Internal FBI text messages, emails and handwritten notes suggest there may have been some friction between McCabe and Priestap related to the pursuit of former National Security Adviser Michael Flynn. And Senate investigators are eager to question Priestap about what his handwritten notes meant when they talked about concerns the bureau was "playing games" with Flynn and possibly trying to catch him in a lie "so we can prosecute him or get him fired."
Some of the witnesses on the list include former senior Obama administration officials like former Treasury Secretary Jacob Lew and Deputy Treasury Secretary Sarah Raskin, the wife of a Democratic congressman, who sought to unmask Flynn's name in intelligence intercepts after the end of the 2016 election and before Trump took office in January 2017, according to recently declassified intelligence documents.
Johnson's team also has identified three Obama-era State Department officials for questioning about their contacts with Steele, including former Assistant Secretary of State Victoria Nuland (who oversaw Russia policy), former Deputy Assistant Secretary Kathleen Kavalec and former State official Jonathan Winer.
Kavalec met with Steele in October 2016 shortly before the FBI used his dossier evidence to secure a FISA warrant targeting the Trump campaign. She wrote a memo questioning the accuracy of some of Steele's intelligence and noting he admitted to her that he was leaking to the media and had an election day deadline to get his information public.
Among the most intriguing names on the list are two longtime associates of Bill and Hillary Clinton, former journalist Sidney Blumenthal and private researcher Cody Shearer.
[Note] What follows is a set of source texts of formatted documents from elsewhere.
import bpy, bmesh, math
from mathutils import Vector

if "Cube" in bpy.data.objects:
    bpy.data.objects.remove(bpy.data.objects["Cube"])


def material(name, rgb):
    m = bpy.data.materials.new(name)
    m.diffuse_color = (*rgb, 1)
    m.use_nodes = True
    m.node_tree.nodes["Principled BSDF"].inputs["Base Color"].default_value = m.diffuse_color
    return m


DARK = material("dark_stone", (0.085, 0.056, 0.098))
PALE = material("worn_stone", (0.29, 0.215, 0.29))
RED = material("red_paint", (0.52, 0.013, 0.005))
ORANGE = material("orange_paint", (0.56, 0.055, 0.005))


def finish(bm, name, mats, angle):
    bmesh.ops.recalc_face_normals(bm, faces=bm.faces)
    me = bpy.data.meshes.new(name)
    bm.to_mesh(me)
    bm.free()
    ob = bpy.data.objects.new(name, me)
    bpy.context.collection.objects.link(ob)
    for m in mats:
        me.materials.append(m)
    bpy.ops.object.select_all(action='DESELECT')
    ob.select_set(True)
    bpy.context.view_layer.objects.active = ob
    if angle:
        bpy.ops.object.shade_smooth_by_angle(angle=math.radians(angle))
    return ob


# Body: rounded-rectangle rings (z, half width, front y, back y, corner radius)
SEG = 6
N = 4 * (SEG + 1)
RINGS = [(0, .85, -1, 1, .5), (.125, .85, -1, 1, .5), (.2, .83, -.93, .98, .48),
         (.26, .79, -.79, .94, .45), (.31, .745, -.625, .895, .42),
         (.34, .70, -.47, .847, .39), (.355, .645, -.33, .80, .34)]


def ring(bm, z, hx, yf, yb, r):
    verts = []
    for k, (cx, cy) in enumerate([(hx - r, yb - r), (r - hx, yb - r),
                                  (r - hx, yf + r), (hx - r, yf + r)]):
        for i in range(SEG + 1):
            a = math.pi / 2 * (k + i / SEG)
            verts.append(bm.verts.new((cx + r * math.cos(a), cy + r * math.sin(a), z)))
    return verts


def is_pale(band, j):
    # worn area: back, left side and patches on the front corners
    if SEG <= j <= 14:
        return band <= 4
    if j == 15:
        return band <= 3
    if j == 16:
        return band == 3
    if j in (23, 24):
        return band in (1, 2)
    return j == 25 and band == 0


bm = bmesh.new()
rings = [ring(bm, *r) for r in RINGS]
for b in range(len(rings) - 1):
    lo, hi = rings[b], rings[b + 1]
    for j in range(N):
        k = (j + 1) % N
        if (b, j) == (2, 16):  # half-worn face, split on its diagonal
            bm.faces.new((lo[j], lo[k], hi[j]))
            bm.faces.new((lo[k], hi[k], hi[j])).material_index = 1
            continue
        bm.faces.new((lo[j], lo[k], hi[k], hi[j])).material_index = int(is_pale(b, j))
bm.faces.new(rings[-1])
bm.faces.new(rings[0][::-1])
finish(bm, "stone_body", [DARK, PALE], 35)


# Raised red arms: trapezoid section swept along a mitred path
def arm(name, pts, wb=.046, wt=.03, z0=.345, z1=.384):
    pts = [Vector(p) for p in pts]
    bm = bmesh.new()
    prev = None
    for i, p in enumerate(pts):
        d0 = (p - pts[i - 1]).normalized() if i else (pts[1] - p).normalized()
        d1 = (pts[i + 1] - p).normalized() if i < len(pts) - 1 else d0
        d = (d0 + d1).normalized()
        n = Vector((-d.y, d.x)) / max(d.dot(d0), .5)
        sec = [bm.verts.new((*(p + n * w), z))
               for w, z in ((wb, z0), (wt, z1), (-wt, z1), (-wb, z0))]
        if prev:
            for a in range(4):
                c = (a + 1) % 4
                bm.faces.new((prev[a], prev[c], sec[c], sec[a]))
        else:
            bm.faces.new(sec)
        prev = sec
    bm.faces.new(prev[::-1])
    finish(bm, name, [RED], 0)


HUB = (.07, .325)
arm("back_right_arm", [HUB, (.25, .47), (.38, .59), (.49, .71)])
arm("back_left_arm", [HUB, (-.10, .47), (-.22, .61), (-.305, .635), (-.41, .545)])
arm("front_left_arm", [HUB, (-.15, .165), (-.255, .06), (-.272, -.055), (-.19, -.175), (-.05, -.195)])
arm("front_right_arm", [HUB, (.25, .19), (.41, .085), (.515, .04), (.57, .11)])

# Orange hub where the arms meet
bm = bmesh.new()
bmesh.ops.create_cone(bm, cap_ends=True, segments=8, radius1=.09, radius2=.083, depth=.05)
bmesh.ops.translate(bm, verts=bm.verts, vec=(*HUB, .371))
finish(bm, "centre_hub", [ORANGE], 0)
Senate investigators want to question them about any research they may have conducted on Trump-Russia ties, any interactions they had with U.S. government officials about Trump, and whether they had any contact with Steele or his supervisor at the Fusion GPS research firm, Glenn Simpson.
You can view the entire subpoena list here.
News, Not Noise
- Zuckerberg group gave Detroit $7.4 million to 'dramatically' expand vote in city key to Biden win
- Congresswoman says after border visit that CBP, ICE want Biden to reinstate Trump border policies
- Corporate critics of Georgia election law incorporated in Delaware, which has strict voting rules
- Murkowski challenger Kelly Tshibaka says 2020 election integrity allegations have not been probed
- Kenosha officer who shot Jacob Blake is back at work and will not face discipline